**WHAT YOU SHOULD DO:** Every line below that holds the word "bmesh" counts once; please tally them and give only the total.
= = = = = = =
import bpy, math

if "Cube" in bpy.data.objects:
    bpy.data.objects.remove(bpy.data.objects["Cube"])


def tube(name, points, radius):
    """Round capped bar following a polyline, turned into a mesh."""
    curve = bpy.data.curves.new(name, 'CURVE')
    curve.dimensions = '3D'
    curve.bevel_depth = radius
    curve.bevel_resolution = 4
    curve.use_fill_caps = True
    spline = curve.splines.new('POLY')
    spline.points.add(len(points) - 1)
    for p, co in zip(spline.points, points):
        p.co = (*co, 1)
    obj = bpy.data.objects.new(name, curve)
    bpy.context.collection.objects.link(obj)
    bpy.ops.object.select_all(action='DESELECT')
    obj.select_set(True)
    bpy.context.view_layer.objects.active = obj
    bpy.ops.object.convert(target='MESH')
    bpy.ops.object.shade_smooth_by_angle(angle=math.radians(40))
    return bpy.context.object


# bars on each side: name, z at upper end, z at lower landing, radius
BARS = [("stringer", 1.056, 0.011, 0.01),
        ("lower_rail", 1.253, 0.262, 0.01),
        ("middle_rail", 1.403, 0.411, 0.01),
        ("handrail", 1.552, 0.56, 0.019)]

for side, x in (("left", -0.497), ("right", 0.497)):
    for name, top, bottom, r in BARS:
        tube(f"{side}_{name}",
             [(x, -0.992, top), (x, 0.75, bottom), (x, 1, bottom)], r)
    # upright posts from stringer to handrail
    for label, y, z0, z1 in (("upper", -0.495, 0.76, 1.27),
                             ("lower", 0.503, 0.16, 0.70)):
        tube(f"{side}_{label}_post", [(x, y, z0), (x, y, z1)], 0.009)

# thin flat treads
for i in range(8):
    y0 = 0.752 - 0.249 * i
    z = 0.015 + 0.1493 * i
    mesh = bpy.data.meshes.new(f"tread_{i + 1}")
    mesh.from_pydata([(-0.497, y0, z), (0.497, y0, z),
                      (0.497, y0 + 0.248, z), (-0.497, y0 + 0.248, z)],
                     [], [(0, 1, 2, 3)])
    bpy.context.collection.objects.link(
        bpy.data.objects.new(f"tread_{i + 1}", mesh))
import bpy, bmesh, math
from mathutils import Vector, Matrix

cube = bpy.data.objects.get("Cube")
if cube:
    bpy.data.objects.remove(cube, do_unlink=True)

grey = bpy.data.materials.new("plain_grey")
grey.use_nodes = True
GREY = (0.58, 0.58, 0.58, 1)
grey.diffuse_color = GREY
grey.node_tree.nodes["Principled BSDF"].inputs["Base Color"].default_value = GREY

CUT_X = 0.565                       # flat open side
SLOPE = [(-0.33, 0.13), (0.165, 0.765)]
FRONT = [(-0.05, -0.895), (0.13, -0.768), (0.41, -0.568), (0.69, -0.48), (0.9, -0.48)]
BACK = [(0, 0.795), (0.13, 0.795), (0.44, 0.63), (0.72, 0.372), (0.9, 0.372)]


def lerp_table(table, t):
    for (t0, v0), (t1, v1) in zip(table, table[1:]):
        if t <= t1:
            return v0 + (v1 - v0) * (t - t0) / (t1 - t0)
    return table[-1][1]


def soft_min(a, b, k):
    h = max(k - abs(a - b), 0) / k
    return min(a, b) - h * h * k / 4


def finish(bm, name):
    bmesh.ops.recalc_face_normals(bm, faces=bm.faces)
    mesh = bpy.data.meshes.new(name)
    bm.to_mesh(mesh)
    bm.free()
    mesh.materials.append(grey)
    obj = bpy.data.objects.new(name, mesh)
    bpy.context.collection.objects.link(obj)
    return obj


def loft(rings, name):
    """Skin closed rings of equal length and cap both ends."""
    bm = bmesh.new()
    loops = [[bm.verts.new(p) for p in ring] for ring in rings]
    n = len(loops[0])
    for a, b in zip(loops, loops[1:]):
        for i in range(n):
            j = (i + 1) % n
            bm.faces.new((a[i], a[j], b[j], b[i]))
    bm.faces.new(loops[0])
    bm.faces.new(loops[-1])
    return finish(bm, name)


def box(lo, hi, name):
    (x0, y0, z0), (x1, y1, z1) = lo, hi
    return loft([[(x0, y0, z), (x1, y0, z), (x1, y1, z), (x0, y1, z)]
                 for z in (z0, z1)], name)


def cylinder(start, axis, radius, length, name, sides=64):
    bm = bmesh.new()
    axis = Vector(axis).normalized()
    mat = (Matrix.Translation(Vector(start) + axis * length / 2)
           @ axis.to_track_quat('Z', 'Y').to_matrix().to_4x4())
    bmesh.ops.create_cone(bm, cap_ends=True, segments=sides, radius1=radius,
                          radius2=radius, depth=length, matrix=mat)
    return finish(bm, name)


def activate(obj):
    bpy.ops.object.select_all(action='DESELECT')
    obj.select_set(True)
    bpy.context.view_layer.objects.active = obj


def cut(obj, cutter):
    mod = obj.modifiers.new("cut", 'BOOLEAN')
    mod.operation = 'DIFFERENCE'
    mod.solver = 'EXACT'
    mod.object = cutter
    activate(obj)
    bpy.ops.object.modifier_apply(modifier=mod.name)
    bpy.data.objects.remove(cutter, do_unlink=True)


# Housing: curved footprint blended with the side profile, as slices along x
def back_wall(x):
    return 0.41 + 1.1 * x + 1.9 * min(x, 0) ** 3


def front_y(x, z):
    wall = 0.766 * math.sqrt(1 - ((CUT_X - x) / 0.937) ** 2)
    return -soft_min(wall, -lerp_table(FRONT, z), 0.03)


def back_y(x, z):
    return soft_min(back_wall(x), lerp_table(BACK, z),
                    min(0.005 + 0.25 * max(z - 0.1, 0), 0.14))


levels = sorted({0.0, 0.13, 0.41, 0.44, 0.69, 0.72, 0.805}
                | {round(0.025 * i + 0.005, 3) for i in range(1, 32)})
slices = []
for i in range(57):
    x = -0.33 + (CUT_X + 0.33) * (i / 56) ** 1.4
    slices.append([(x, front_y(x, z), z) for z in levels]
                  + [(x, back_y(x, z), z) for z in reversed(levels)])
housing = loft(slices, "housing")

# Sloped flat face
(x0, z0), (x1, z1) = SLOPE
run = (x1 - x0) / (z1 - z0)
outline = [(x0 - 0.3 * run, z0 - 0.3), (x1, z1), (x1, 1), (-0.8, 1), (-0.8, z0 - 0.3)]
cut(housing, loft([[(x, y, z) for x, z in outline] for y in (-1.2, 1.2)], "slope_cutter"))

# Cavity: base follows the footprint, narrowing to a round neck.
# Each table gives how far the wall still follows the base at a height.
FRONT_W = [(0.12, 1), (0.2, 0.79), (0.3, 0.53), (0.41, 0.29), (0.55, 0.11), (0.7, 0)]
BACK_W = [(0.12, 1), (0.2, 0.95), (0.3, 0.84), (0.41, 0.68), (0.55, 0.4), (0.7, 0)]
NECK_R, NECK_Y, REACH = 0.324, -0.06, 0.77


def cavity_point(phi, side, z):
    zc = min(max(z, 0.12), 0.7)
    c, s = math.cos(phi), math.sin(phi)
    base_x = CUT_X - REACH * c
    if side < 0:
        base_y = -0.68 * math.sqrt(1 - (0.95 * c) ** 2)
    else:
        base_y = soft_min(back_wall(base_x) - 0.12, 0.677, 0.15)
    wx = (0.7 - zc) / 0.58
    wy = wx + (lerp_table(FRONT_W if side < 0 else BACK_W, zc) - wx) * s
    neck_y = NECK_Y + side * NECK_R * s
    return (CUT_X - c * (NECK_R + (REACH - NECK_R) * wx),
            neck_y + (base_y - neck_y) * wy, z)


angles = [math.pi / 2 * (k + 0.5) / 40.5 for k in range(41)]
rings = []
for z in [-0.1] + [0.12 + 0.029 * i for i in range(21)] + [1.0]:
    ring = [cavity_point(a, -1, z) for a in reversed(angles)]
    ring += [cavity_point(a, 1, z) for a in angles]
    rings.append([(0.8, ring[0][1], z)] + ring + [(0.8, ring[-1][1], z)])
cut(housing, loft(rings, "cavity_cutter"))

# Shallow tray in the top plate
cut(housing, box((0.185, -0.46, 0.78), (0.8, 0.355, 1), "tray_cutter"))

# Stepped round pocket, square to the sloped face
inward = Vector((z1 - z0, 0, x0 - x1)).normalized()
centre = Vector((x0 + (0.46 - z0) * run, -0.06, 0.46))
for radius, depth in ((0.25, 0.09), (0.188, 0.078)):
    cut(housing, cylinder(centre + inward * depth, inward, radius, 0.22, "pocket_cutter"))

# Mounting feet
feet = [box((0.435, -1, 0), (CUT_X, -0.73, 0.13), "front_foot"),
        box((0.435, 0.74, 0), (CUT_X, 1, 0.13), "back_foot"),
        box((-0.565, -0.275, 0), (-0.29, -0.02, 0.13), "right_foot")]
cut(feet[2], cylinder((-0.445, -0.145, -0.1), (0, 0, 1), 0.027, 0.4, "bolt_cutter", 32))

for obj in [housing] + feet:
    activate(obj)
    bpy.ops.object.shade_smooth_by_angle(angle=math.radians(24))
= = = = = = =
**PROBLEM SOLUTION:** 5